  • Acl: it represents an object, normally a domain object by an ObjectIdentity and it stores a set  of AccessControlEntries
  • AccessControlEntry (ACE): it is composed of a Permission, Sid and Acl.
  • Permission: A permission represents what can be done to an object (like write, read, admin) and it is implemented by a particular immutable bit mask.
  • Sid: it represents a Principal or GrantedAuthority.
  • ObjectIdentity: Each domain object is represented internally within the ACL module by an ObjectIdentity.

These classes are persisted to the database by the following set of tables:
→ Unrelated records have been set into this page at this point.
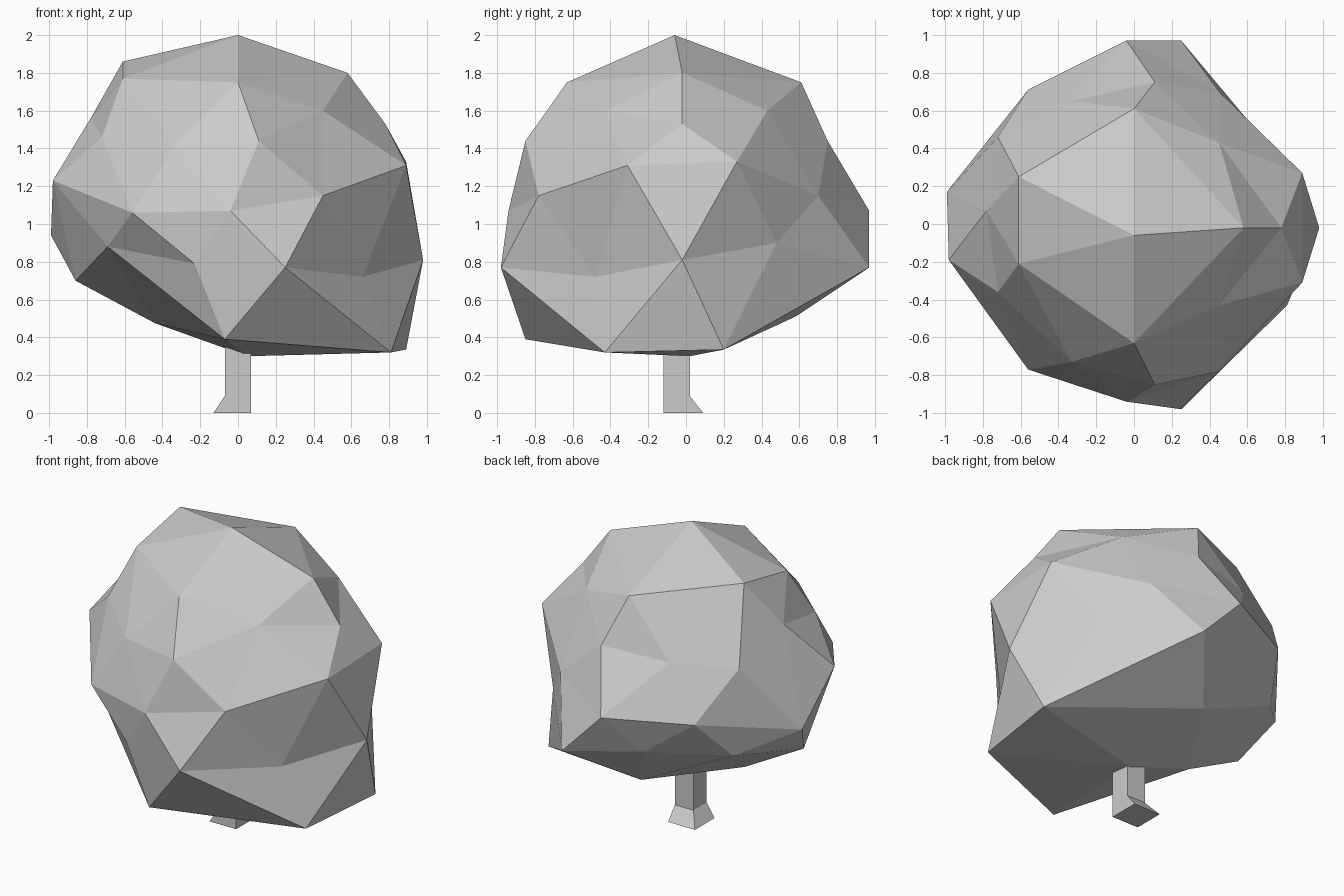
import bpy, bmesh
from mathutils import Vector

if "Cube" in bpy.data.objects:
    bpy.data.objects.remove(bpy.data.objects["Cube"])


def make_object(name, bm):
    bmesh.ops.recalc_face_normals(bm, faces=bm.faces)
    mesh = bpy.data.meshes.new(name)
    bm.to_mesh(mesh)
    bm.free()
    obj = bpy.data.objects.new(name, mesh)
    bpy.context.collection.objects.link(obj)
    return obj


def mid(x, y, z):
    return [Vector((x, y, z))]


def pair(x, front_y, back_y, z, back_z=None, back_x=None):
    """A front vertex and its near-mirrored partner at the back."""
    return [Vector((x, front_y, z)),
            Vector((x if back_x is None else back_x, back_y,
                    z if back_z is None else back_z))]


# Crown: an icosphere sculpted ring by ring, each ring from right to left
crown_rings = [
    mid(0, -.06, 2.0),
    # shoulder
    mid(.58, -.02, 1.8), pair(0, -.63, .61, 1.75), pair(-.61, -.21, .25, 1.77, 1.86),
    # upper band
    pair(.45, -.43, .43, 1.6), pair(-.33, -.73, .65, 1.42, 1.40), mid(-.78, .07, 1.56),
    mid(.78, -.02, 1.53), pair(.11, -.85, .75, 1.44), pair(-.72, -.36, .46, 1.46, 1.39),
    # widest band
    pair(.89, -.31, .27, 1.31, 1.33), pair(.45, -.78, .70, 1.15), pair(-.04, -.94, .97, 1.07),
    pair(-.56, -.77, .71, 1.06), pair(-.98, -.19, .17, 1.23, .94, -.99),
    # lower band
    pair(.66, -.48, .48, .72, .90), pair(-.23, -.86, .78, .79, .82), mid(-.86, -.03, .70),
    mid(.98, -.02, .81), pair(.25, -.98, .97, .77), pair(-.69, -.50, .48, .88, .80),
    # underside
    pair(.81, -.43, .20, .32, .335, .89), pair(-.07, -.85, .58, .39, .51), mid(-.44, 0, .475),
    mid(.05, .02, .30),
]
targets = [p for ring in crown_rings for p in ring]
bm = bmesh.new()
bmesh.ops.create_icosphere(bm, subdivisions=2, radius=1)
ordered = sorted(bm.verts, key=lambda v: (-round(v.co.z, 2), -round(v.co.x, 2), v.co.y))
for v, p in zip(ordered, targets):
    v.co = p
make_object("crown", bm)

# Trunk: square post with a foot flared to the back left
bm = bmesh.new()
sections = [(-.13, .07, -.12, .09, 0), (-.07, .07, -.12, .02, .09), (-.07, .07, -.12, .02, .5)]
loops = [[bm.verts.new(c) for c in ((x0, y0, z), (x1, y0, z), (x1, y1, z), (x0, y1, z))]
         for x0, x1, y0, y1, z in sections]
for a, b in zip(loops, loops[1:]):
    for i in range(4):
        j = (i + 1) % 4
        bm.faces.new((a[i], a[j], b[j], b[i]))
bm.faces.new(loops[0])
bm.faces.new(loops[-1])
make_object("trunk", bm)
  • ACL_SID it stores Sid instances
  • ACL_CLASS its purpose is to identify any domain object class in the system.
  • ACL_OBJECT_IDENTITY stores information for each unique domain object instance in the system, it is related to Acl instances and contains a foreign key to a ACL_CLASS instance representing the object type
  • ACL_ENTRY stores AccessControlEntry instances
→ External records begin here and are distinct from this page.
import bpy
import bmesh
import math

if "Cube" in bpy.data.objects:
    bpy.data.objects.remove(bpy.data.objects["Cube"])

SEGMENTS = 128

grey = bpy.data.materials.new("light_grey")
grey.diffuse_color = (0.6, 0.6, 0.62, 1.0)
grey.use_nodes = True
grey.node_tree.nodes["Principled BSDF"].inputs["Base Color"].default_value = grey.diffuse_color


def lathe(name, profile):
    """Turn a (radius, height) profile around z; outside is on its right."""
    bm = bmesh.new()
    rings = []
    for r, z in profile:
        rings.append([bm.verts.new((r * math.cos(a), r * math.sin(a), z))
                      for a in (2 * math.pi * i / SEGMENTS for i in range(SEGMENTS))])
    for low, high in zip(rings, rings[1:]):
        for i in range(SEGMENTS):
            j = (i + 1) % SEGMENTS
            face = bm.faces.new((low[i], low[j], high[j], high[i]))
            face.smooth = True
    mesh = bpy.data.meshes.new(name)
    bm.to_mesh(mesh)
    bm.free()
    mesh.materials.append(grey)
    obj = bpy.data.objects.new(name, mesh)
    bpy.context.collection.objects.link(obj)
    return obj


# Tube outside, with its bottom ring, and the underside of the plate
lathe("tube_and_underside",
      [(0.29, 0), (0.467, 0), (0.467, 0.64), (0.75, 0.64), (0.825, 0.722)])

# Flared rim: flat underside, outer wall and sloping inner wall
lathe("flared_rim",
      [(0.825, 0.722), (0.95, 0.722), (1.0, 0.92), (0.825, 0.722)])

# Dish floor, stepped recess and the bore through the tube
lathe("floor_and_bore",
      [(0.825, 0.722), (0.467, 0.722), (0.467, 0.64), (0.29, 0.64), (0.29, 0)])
If we think that a Sid could represent both a principal or a GranthedAuthority we are taken straight to the point: the ACL model offers us already a way to implement roles as a set of permissions, since an ACE is a set of Permission, Sid and Acl instances. A set of ACEs in which the Sid represents a single GrantedAuthority can be seen exactly as a role made up of a set of permissions.  We can even assign permissions directly to a user, using a Sid as a Principal instead of a GrantedAuthority. But what kind of permission can we associate to a method? What we want to secure is method execution so we can define a custom permission, and we can call it ‘execute’, for instance. We can then represent an Acl as a method execution, precisely as a wrapper of an instance of the java.lang.reflect.Method class. The wrapper is needed to provide an additional id property to identify the specific method execution instance. The ACL will then be given its own set of ACEs with the ‘execute’ permission associated with a user or role (i.e. with a Principal or GrantedAuthority). In order to secure a method then, a custom annotation could be implemented, let’s call it SecureMethodExecution , as:

 

@Target(ElementType.METHOD)
@Retention(RetentionPolicy.RUNTIME)
@Secured("ROLE_DUMMY")
@interface SecureMethodExecution {
}
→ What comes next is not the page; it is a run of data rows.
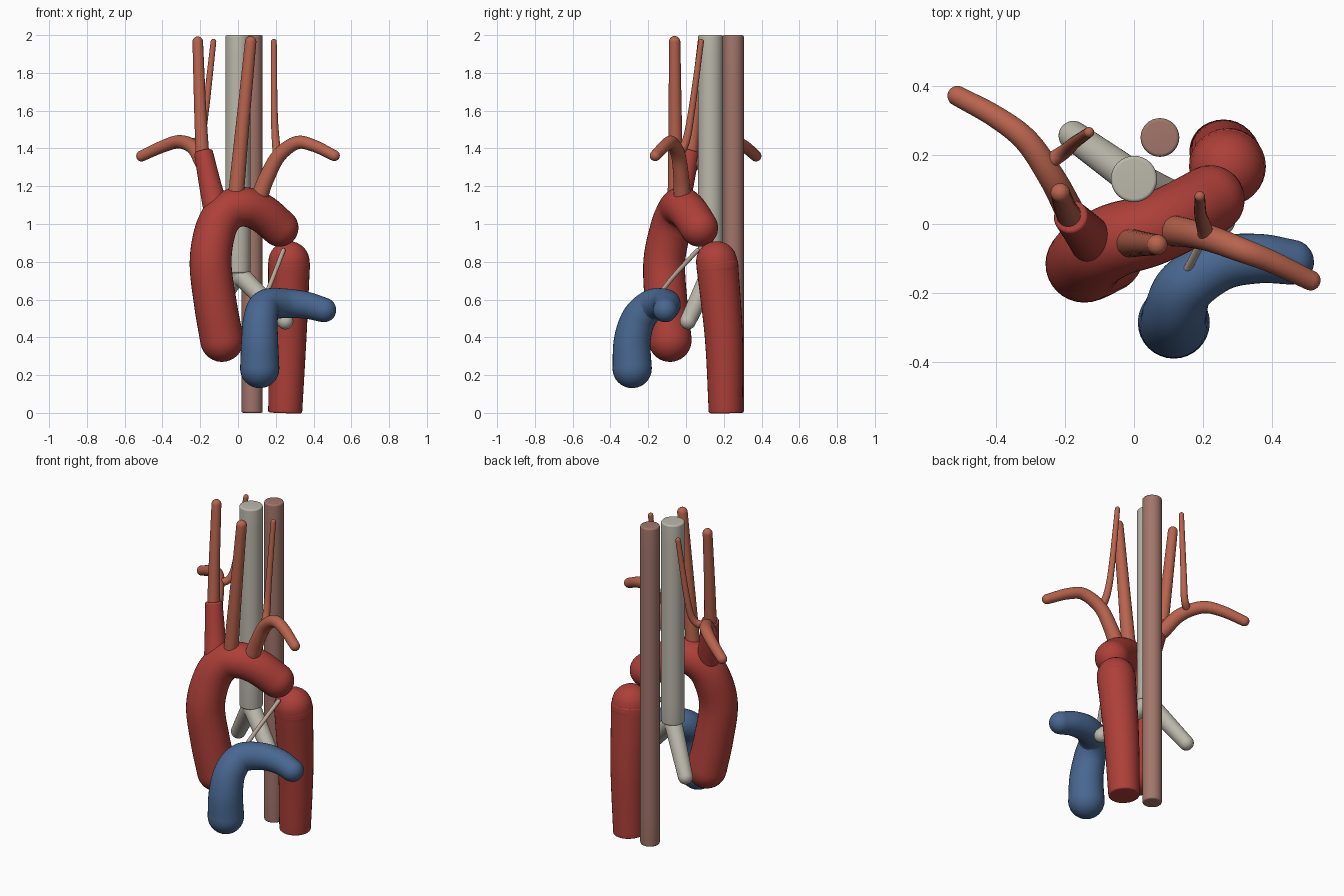
import bpy
import bmesh
from math import sin, cos, pi
from mathutils import Vector

default_cube = bpy.data.objects.get("Cube")
if default_cube:
    bpy.data.objects.remove(default_cube, do_unlink=True)


def make_material(name, colour):
    material = bpy.data.materials.new(name)
    material.use_nodes = True
    rgba = (*colour, 1)
    material.diffuse_color = rgba
    material.node_tree.nodes["Principled BSDF"].inputs["Base Color"].default_value = rgba
    return material


RED = make_material("deep red", (.42, .05, .04))
SALMON = make_material("salmon", (.48, .125, .075))
BLUE = make_material("slate blue", (.065, .135, .28))
STONE = make_material("pale stone", (.50, .48, .41))
BROWN = make_material("dusty brown", (.36, .18, .145))
TAN = make_material("tan", (.50, .41, .33))

SIDES = 32
SAMPLES = 10
BEVEL = .01


def smooth_path(points):
    """Catmull-Rom samples through the points, with travel from 0 to 1."""
    pts = [Vector(p) for p in points]
    pts = [pts[0] * 2 - pts[1]] + pts + [pts[-1] * 2 - pts[-2]]
    spans = len(pts) - 3
    samples = []
    for i in range(spans):
        a, b, c, d = pts[i:i + 4]
        for step in range(SAMPLES + (i == spans - 1)):
            t = step / SAMPLES
            place = (b * 2 + (c - a) * t + (a * 2 - b * 5 + c * 4 - d) * t * t
                     + (b * 3 - a - c * 3 + d) * t * t * t) / 2
            samples.append((place, (i + t) / spans))
    return samples


def end_rings(place, outward, radius, is_round):
    """Rings of a dome, or of a flat end with a small bevel."""
    size = radius if is_round else BEVEL
    rings = []
    for step in range(1, 9):
        angle = step / 8 * pi / 2 * (.97 if is_round else 1)
        rings.append((place + outward * size * sin(angle),
                      radius - size + size * cos(angle), None))
    return rings


def tube(name, material, radii, points, is_round=True):
    path = smooth_path(points)
    last = len(path) - 1
    tangents = [(path[min(i + 1, last)][0] - path[max(i - 1, 0)][0]).normalized()
                for i in range(last + 1)]
    body = [(place, radii[0] + (radii[1] - radii[0]) * t, tangents[i])
            for i, (place, t) in enumerate(path)]
    start = end_rings(path[0][0], -tangents[0], radii[0], is_round)
    finish = end_rings(path[-1][0], tangents[-1], radii[1], is_round)

    bm = bmesh.new()
    loops = []
    side = tangents[0].orthogonal().normalized()
    tangent = tangents[0]
    for place, radius, turn in start[::-1] + body + finish:
        tangent = turn or tangent
        side = (side - tangent * side.dot(tangent)).normalized()
        up = tangent.cross(side)
        loops.append([bm.verts.new(place + (side * cos(a) + up * sin(a)) * radius)
                      for a in (k * 2 * pi / SIDES for k in range(SIDES))])
    for low, high in zip(loops, loops[1:]):
        for k in range(SIDES):
            n = (k + 1) % SIDES
            bm.faces.new((low[k], low[n], high[n], high[k]))
    bm.faces.new(loops[0][::-1])
    bm.faces.new(loops[-1])
    bmesh.ops.recalc_face_normals(bm, faces=bm.faces)

    mesh = bpy.data.meshes.new(name)
    bm.to_mesh(mesh)
    bm.free()
    mesh.materials.append(material)
    obj = bpy.data.objects.new(name, mesh)
    bpy.context.collection.objects.link(obj)
    bpy.ops.object.select_all(action="DESELECT")
    obj.select_set(True)
    bpy.context.view_layer.objects.active = obj
    bpy.ops.object.shade_smooth_by_angle()
    return obj


# Upright pipes behind the vessels
tube("esophagus", BROWN, (.056, .056),
     [(.075, .25, BEVEL), (.075, .25, 2 - BEVEL)], is_round=False)
tube("trachea", STONE, (.067, .067),
     [(0, .13, .75), (0, .13, 2 - BEVEL)], is_round=False)
tube("trachea_fork", STONE, (.066, .05), [(0, .13, .77), (0, .13, .72)])
tube("left_bronchus", STONE, (.052, .043), [(0, .13, .74), (.25, .01, .485)])
tube("right_bronchus", STONE, (.052, .043), [(0, .13, .74), (-.175, .255, .485)])

# Main artery
tube("ascending_aorta_and_arch", RED, (.115, .1),
     [(-.085, -.085, .385), (-.12, -.105, .58), (-.145, -.115, .8),
      (-.115, -.08, .98), (-.05, -.045, 1.07), (.04, -.02, 1.09),
      (.13, .02, 1.055), (.22, .07, .98)])
tube("descending_aorta", RED, (.09, .111),
     [(.25, .21, BEVEL), (.262, .2, .4), (.27, .165, .79)], is_round=False)
tube("descending_aorta_dome", RED, (.111, .109),
     [(.27, .167, .77), (.27, .162, .8)])
tube("brachiocephalic_trunk", RED, (.066, .05),
     [(-.12, -.05, 1.09), (-.15, -.015, 1.22), (-.182, .02, 1.375)], is_round=False)

# Branches to the head
tube("right_carotid", SALMON, (.036, .028),
     [(-.188, .025, 1.36), (-.2, .05, 1.6), (-.213, .09, 1.965)])
tube("left_carotid", SALMON, (.042, .03),
     [(-.01, -.055, 1.16), (.022, -.057, 1.5), (.067, -.06, 1.965)])
tube("right_vertebral", SALMON, (.024, .015),
     [(-.26, .17, 1.42), (-.2, .21, 1.46), (-.172, .235, 1.6), (-.13, .265, 1.965)])
tube("left_vertebral", SALMON, (.024, .015),
     [(.21, -.04, 1.36), (.2, 0, 1.44), (.192, .03, 1.6), (.19, .08, 1.965)])

# Branches to the arms
tube("right_subclavian", SALMON, (.042, .029),
     [(-.185, .035, 1.32), (-.235, .13, 1.405), (-.31, .24, 1.435),
      (-.4, .31, 1.41), (-.51, .37, 1.36)])
tube("left_subclavian", SALMON, (.045, .029),
     [(.115, -.02, 1.15), (.15, -.025, 1.24), (.215, -.04, 1.36),
      (.31, -.075, 1.43), (.4, -.11, 1.415), (.51, -.163, 1.362)])

# Lung artery and the cord that ties it to the arch
tube("pulmonary_artery", BLUE, (.104, .065),
     [(.115, -.285, .235), (.115, -.285, .38), (.12, -.25, .5),
      (.15, -.18, .57), (.25, -.115, .58), (.36, -.1, .57), (.455, -.11, .545)])
tube("arterial_ligament", TAN, (.012, .012),
     [(.15, -.14, .63), (.19, -.06, .73), (.24, .06, .86)])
Here the SecureMethodExecution annotation declaration uses the Spring Security’s @Secured annotation as a meta-annotation so that the @SecureMethodExecution is recognized by Spring as if it was @Secured with the attribute value “ROLE_DUMMY”. The sole purpose of the attribute “ROLE_DUMMY” is to get  the default AccessDecisionManager to “think” that @SecureMethodExecution  is a regular @Secured annotation.

Then the methods could be annotated like this:

@SecureMethodExecution 
public void methodName(){...}

Finally a specific implementation of AccessDecisionVoter interface would provide the access logic. The following is an example of what the vote method code might be:

public int vote(Authentication authentication, Object object,
Collection attributes) {

 if(object instanceof ReflectiveMethodInvocation){
   MethodInvocation methodInvocation = (MethodInvocation) object;
   if (methodInvocation.getMethod().getAnnotation(
    SecureMethodExecution.class) != null) {
    MethodWrapper methodWrapper = new MethodWrapper(methodInvocation.
	   getMethod());
    boolean haspermission = permissionEvaluator.hasPermission(
           authentication,methodWrapper, CustomPermission.EXECUTE);
    if (!haspermission) {
     return ACCESS_DENIED;
    }
   }
 }

 return ACCESS_GRANTED;
}

Using this model an user interface could be built up by which ACE instances could be created or removed on the fly for every method that needs to be secured (service methods, usually), without the need of statically configure and restart the application.

Conclusions

Given that there could be several different ways to dynamically secure methods in Spring Security, nevertheless the solution above relies on the spring security architecture itself and it needs only minor customizations.

References

Spring Security reference documentation: http://docs.spring.io/spring-security/site/docs/3.0.x/reference/springsecurity.html